What is that tonic – and why is the natural world something of a cure?
Dr Eleanor Limprecht discovered ocean swimming during lockdown. She’s also the author of The Coast, a work of historical fiction about Alice, a nine-year-old girl with leprosy who’s sent to live with her mother in a lazaret (leper colony) at the Coast Hospital in Sydney – today’s Prince Henry Hospital, which was originally a hospital for infectious diseases.
The ocean becomes a source of solace for Alice – as it turned out to be for Eleanor. She tells us about her first ocean swim and the overlaps between Covid and The Coast, since she finished writing the novel during lockdown.
We also hear from Abbess Hilda Scott or Mother Hilda of Jamberoo Abbey on NSW’s South Coast. She tells us about the Desert Fathers and Mothers, early Christian hermits who pursued their religious callings in the wilderness. They have much to teach us, she says, about the search for silence in a noisy world.

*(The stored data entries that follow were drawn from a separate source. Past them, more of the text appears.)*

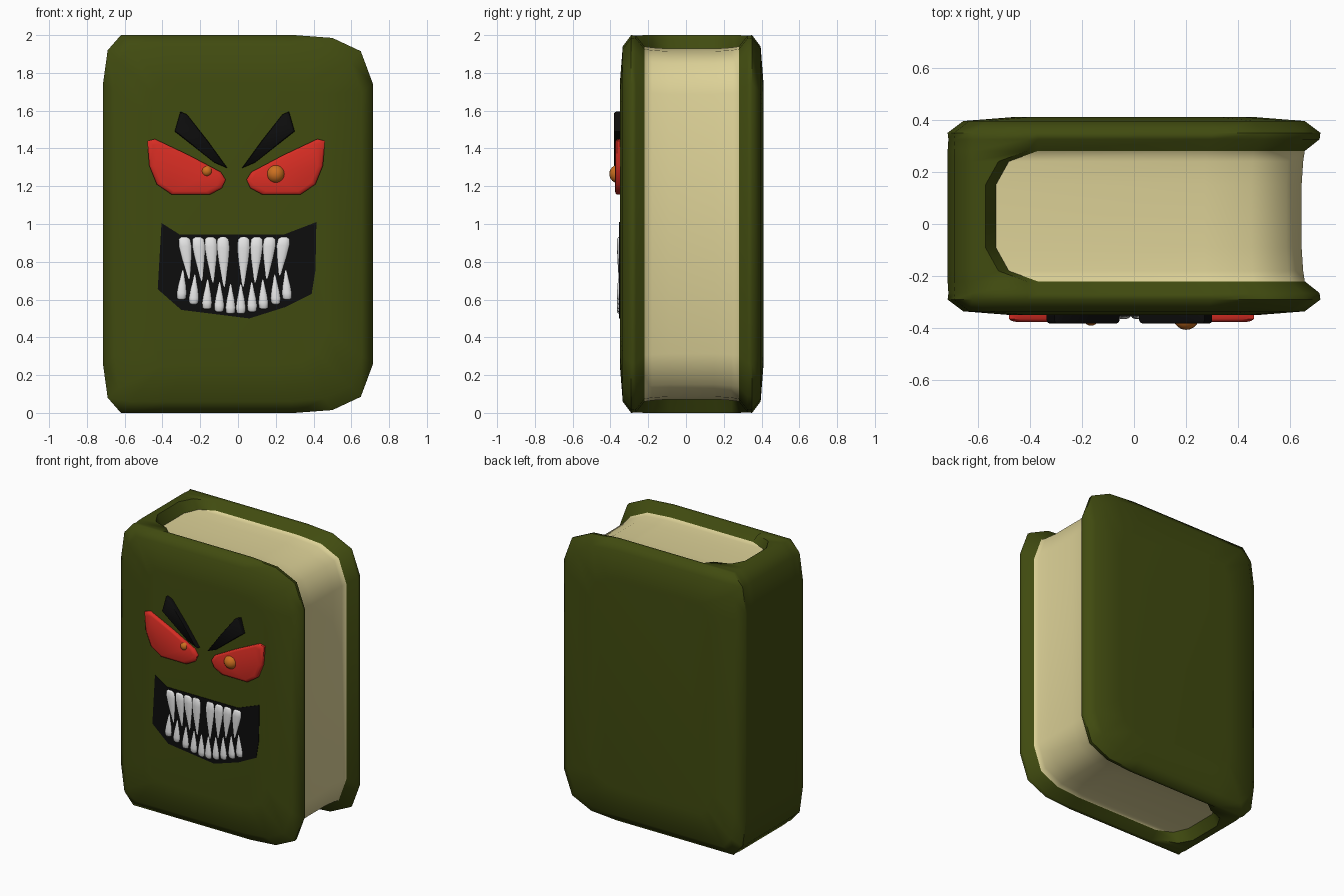
import bpy, bmesh, math

if "Cube" in bpy.data.objects:
    bpy.data.objects.remove(bpy.data.objects["Cube"])


def material(name, rgb):
    m = bpy.data.materials.new(name)
    m.diffuse_color = (*rgb, 1)
    m.use_nodes = True
    m.node_tree.nodes["Principled BSDF"].inputs["Base Color"].default_value = m.diffuse_color
    return m


GREEN = material("olive cover", (0.052, 0.070, 0.005))
PAPER = material("cream paper", (0.72, 0.64, 0.31))
RED = material("red", (0.68, 0.026, 0.017))
ORANGE = material("orange", (0.60, 0.16, 0.014))
BLACK = material("black", (0.004, 0.004, 0.004))
WHITE = material("white", (0.85, 0.85, 0.85))


def loft(name, rings, mats, angle=50, rule=None):
    """Skin a list of equal-length point rings and cap both ends."""
    bm = bmesh.new()
    vs = [[bm.verts.new(p) for p in r] for r in rings]
    n = len(rings[0])
    for i in range(len(rings) - 1):
        for j in range(n):
            k = (j + 1) % n
            f = bm.faces.new((vs[i][j], vs[i][k], vs[i + 1][k], vs[i + 1][j]))
            if rule:
                f.material_index = rule(i, j)
    bm.faces.new(vs[0])
    bm.faces.new(vs[-1])
    bmesh.ops.recalc_face_normals(bm, faces=bm.faces)
    me = bpy.data.meshes.new(name)
    bm.to_mesh(me)
    bm.free()
    for m in mats:
        me.materials.append(m)
    ob = bpy.data.objects.new(name, me)
    bpy.context.collection.objects.link(ob)
    bpy.ops.object.select_all(action='DESELECT')
    bpy.context.view_layer.objects.active = ob
    ob.select_set(True)
    bpy.ops.object.shade_smooth_by_angle(angle=math.radians(angle))
    return ob


# Book: outline rings stacked from front to back, with a page groove between covers
MID = 0.03


def book_ring(y, bevel=0, groove=0, xb=-0.37):
    half = [(-0.715, .74), (-0.69, .92), (-0.62, 1), (xb - .04, 1), (xb, 1),
            (0.3, 1), (0.5, .985), (0.65, .915), (0.715, .74)]
    pts = []
    for j, (x, h) in enumerate(half):
        d = bevel + (groove if j >= 4 else 0)
        kx = 1 - d / 0.715
        if j == 4 and groove:
            kx = 1
        pts.append((x * kx, h * (1 - d)))
    pts += [(x, -h) for x, h in reversed(pts)]
    return [(x, y, 1 + h) for x, h in pts]


# distance from the middle, bevel, groove depth, page start
front = [(.38, .25, 0, -.37), (.365, .06, 0, -.37), (.32, 0, 0, -.37),
         (.295, .003, 0, -.37), (.25, 0, .06, -.37), (.21, 0, .066, -.48),
         (.12, 0, .072, -.53)]
rings = [book_ring(MID - d, b, g, x) for d, b, g, x in front]
rings += [book_ring(MID + d, b, g, x) for d, b, g, x in reversed(front)]
loft("book_cover_and_pages", rings, [GREEN, PAPER], 60,
     lambda i, j: int(4 <= i <= 8 and 4 <= j <= 12))


# Raised face pieces from flat outlines
def plate(name, pts, top, mat, soft=0.0):
    cx = sum(p[0] for p in pts) / len(pts)
    cz = sum(p[1] for p in pts) / len(pts)
    steps = [(-0.34, 1), (top, 1)]
    if soft:
        steps = [(-0.34, 1), (top + .012, 1), (top + .004, 1 - soft * .35), (top, 1 - soft)]
    loft(name, [[(cx + (x - cx) * s, y, cz + (z - cz) * s) for x, z in pts]
                for y, s in steps], [mat], 50)


eye = [(-.48, 1.44), (-.44, 1.45), (-.26, 1.365), (-.09, 1.275), (-.065, 1.235),
       (-.085, 1.19), (-.15, 1.155), (-.35, 1.155), (-.43, 1.21), (-.47, 1.31)]
brow = [(-.305, 1.595), (-.27, 1.58), (-.16, 1.44), (-.055, 1.295),
        (-.125, 1.325), (-.335, 1.49)]
for side in ("left", "right"):
    e, b = eye, brow
    if side == "right":
        e = [(-x - .02, z) for x, z in eye]
        b = [(-x - .035, z) for x, z in brow]
    plate(side + "_eye", e, -0.376, RED, .15)
    plate(side + "_brow", b, -0.382, BLACK, .08)

mouth = [(-.405, 1.005), (-.31, .945), (.245, .945), (.415, 1.01), (.41, .755),
         (.39, .63), (.25, .56), (.06, .5), (-.3, .545), (-.425, .655)]
plate("mouth", mouth, -0.354, BLACK)

# Pupils
for name, x, z, r, y in (("left_pupil", -.165, 1.28, .03, -.36),
                         ("right_pupil", .2, 1.265, .05, -.356)):
    bpy.ops.mesh.primitive_uv_sphere_add(segments=20, ring_count=12, radius=r, location=(x, y, z))
    ob = bpy.context.object
    ob.name = name
    ob.data.materials.append(ORANGE)
    bpy.ops.object.shade_smooth()


# Teeth: flattened curved cones from root to tip
def tooth(name, x0, z0, x1, z1, r):
    prof = [(0, .5), (.04, .9), (.2, 1), (.45, .78), (.75, .38), (1, .05)]
    loft(name, [[(x0 + (x1 - x0) * t + r * s * math.cos(a * math.tau / 10),
                  -0.352 + .014 * s * math.sin(a * math.tau / 10),
                  z0 + (z1 - z0) * t) for a in range(10)] for t, s in prof],
         [WHITE], 60)


uppers = [(-.285, .69), (-.212, .68), (-.146, .67), (-.08, .645),
          (.03, .645), (.1, .67), (.168, .69), (.243, .71)]
for i, (x, tip) in enumerate(uppers):
    tooth("upper_tooth_%d" % i, x, .93, x * .9, tip, .035)

lowers = [(-.3, .6), (-.235, .575), (-.165, .55), (-.1, .535), (-.04, .525),
          (.015, .525), (.075, .535), (.135, .55), (.2, .575), (.26, .6)]
for i, (x, z) in enumerate(lowers):
    tooth("lower_tooth_%d" % i, x, z, x * .97, z + .17, .027)
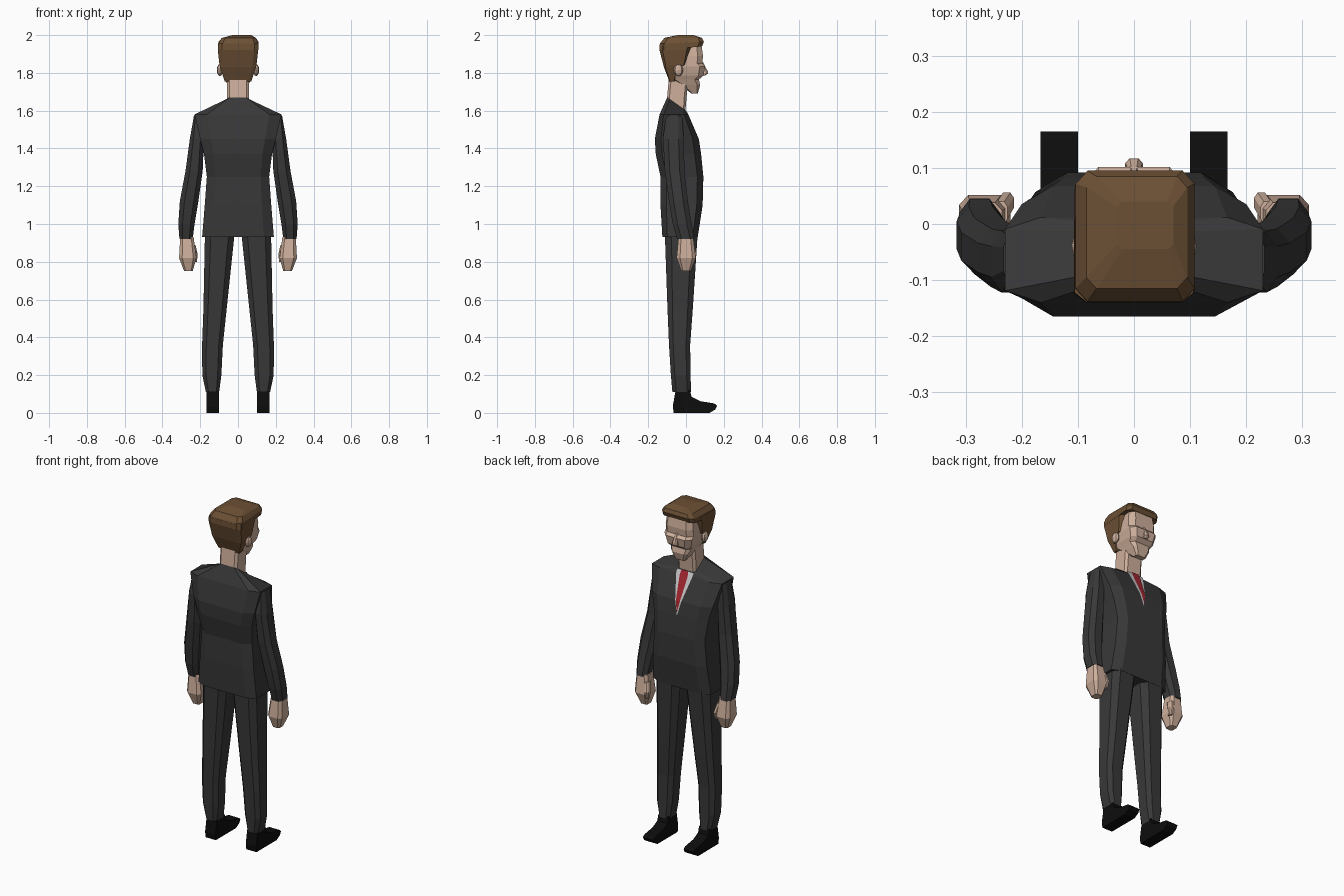
import bpy, bmesh
from mathutils import Vector

if "Cube" in bpy.data.objects:
    bpy.data.objects.remove(bpy.data.objects["Cube"])


def mat(name, r, g, b):
    m = bpy.data.materials.new(name)
    m.diffuse_color = (r, g, b, 1)
    m.use_nodes = True
    m.node_tree.nodes["Principled BSDF"].inputs["Base Color"].default_value = m.diffuse_color
    return m


SUIT = mat("suit_cloth", .04, .04, .041)
SKIN = mat("skin", .62, .43, .33)
HAIR = mat("hair_brown", .15, .08, .035)
SHOE = mat("shoe_black", .004, .004, .004)
SHIRT = mat("shirt_white", .6, .6, .6)
TIE = mat("tie_red", .38, .02, .03)


def finish(name, bm, material):
    bmesh.ops.recalc_face_normals(bm, faces=bm.faces[:])
    me = bpy.data.meshes.new(name)
    bm.to_mesh(me)
    bm.free()
    me.materials.append(material)
    ob = bpy.data.objects.new(name, me)
    bpy.context.collection.objects.link(ob)
    return ob


def loft(name, rings, material, side=1, cham=.25):
    """Stack of bevelled-rectangle rings: (z, x0, x1, y0, y1, front_z_shift)."""
    bm = bmesh.new()
    prev = None
    for z, x0, x1, y0, y1, *tilt in rings:
        cx, cy = cham * (x1 - x0), cham * (y1 - y0)
        pts = [(x0 + cx, y0), (x1 - cx, y0), (x1, y0 + cy), (x1, y1 - cy),
               (x1 - cx, y1), (x0 + cx, y1), (x0, y1 - cy), (x0, y0 + cy)]
        t = tilt[0] if tilt else 0
        ring = [bm.verts.new((side * x, y, z + t * (y - y0) / (y1 - y0))) for x, y in pts]
        if prev:
            for i in range(8):
                j = (i + 1) % 8
                bm.faces.new((prev[i], prev[j], ring[j], ring[i]))
        else:
            bm.faces.new(ring)
        prev = ring
    bm.faces.new(prev)
    return finish(name, bm, material)


def sym(rows):
    return [(z, -w, w, *rest) for z, w, *rest in rows]


def extrude_profile(name, profile, x0, x1, material):
    """Side outline (y, z) extruded across x."""
    bm = bmesh.new()
    f = bm.faces.new([bm.verts.new((x0, y, z)) for y, z in profile])
    g = bmesh.ops.extrude_face_region(bm, geom=[f])
    bmesh.ops.translate(bm, vec=Vector((x1 - x0, 0, 0)),
                        verts=[v for v in g["geom"] if isinstance(v, bmesh.types.BMVert)])
    return finish(name, bm, material)


def chest_strip(name, rows, material):
    """Flat strip lying on the chest: (z, half_width, y)."""
    bm = bmesh.new()
    vs = [[bm.verts.new((s * w, y, z)) for s in (-1, 1)] for z, w, y in rows]
    for a, b in zip(vs, vs[1:]):
        bm.faces.new((a[0], a[1], b[1], b[0]))
    return finish(name, bm, material)


# jacket, with its collar dropping towards the chest
loft("jacket", sym([(.93, .19, -.125, .062), (1.1, .176, -.135, .088),
                    (1.25, .165, -.135, .092), (1.37, .18, -.16, .08),
                    (1.45, .20, -.165, .068), (1.58, .23, -.14, .012),
                    (1.67, .06, -.10, .0, -.07)]), SUIT, cham=.14)

# shirt front and tie
chest_strip("shirt", [(1.605, .055, .006), (1.58, .052, .018), (1.45, .02, .073), (1.37, .001, .085)], SHIRT)
chest_strip("tie", [(1.608, .022, .010), (1.58, .026, .022), (1.45, .013, .077), (1.39, .001, .086)], TIE)

# limbs
for side, tag in ((-1, "left"), (1, "right")):
    loft("sleeve_" + tag, [(.92, .24, .31, -.047, .045), (1.0, .23, .316, -.07, .03),
                           (1.12, .21, .308, -.09, .01), (1.28, .187, .278, -.112, -.008),
                           (1.45, .18, .255, -.122, -.012), (1.575, .20, .233, -.105, -.02)],
         SUIT, side)
    loft("hand_" + tag, [(.75, .24, .285, -.025, .025), (.82, .22, .312, -.05, .052),
                         (.93, .235, .306, -.04, .038)], SKIN, side, .18)
    loft("thumb_" + tag, [(.80, .217, .235, .02, .045), (.84, .214, .24, .02, .056),
                          (.89, .225, .25, .0, .04)], SKIN, side)
    loft("trouser_leg_" + tag, [(.11, .10, .17, -.072, .027), (.2, .088, .189, -.08, .024),
                                (.36, .08, .19, -.09, .022), (.55, .06, .183, -.098, .036),
                                (.95, .018, .175, -.112, .062)], SUIT, side, .2)
    extrude_profile("shoe_" + tag, [(-.055, .12), (.02, .12), (.03, .085), (.075, .062),
                                    (.15, .05), (.165, .038), (.155, .018), (.125, 0),
                                    (-.065, 0), (-.07, .035)], side * .10, side * .167, SHOE)
    # ear
    bm = bmesh.new()
    bmesh.ops.create_uvsphere(bm, u_segments=8, v_segments=6, radius=1)
    bmesh.ops.scale(bm, vec=(.016, .025, .032), verts=bm.verts[:])
    bmesh.ops.translate(bm, vec=(side * .096, -.04, 1.815), verts=bm.verts[:])
    finish("ear_" + tag, bm, SKIN)

# neck and head
loft("neck", sym([(1.58, .058, -.09, -.005), (1.67, .058, -.10, .003), (1.8, .058, -.088, .015)]),
     SKIN, cham=.12)
loft("head", sym([(1.69, .032, .03, .062), (1.735, .055, -.03, .075), (1.765, .068, -.08, .068),
                  (1.785, .078, -.085, .092), (1.835, .09, -.09, .102), (1.85, .09, -.095, .086),
                  (1.89, .09, -.10, .09), (1.96, .08, -.09, .08)]), SKIN, cham=.15)
loft("nose", sym([(1.785, .012, .08, .10), (1.798, .016, .08, .117), (1.81, .014, .08, .115),
                  (1.86, .007, .07, .088)]), SKIN)

# hair: back and sides, then a cap brushed forward
loft("hair_back", sym([(1.755, .07, -.088, -.062), (1.83, .095, -.117, -.035),
                       (1.842, .098, -.12, .0), (1.92, .107, -.14, .02),
                       (1.95, .106, -.139, .03)]), HAIR, cham=.1)
loft("hair_top", [(1.92, -.106, .108, -.14, .085, .02), (1.955, -.104, .108, -.138, .095, .01),
                  (1.985, -.085, .095, -.115, .085), (2.0, -.03, .07, -.045, .04)],
     HAIR, cham=.1)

Dr Eleanor Limprecht’s latest novel The Coast
Eleanor’s discovery of ocean swimming during lockdown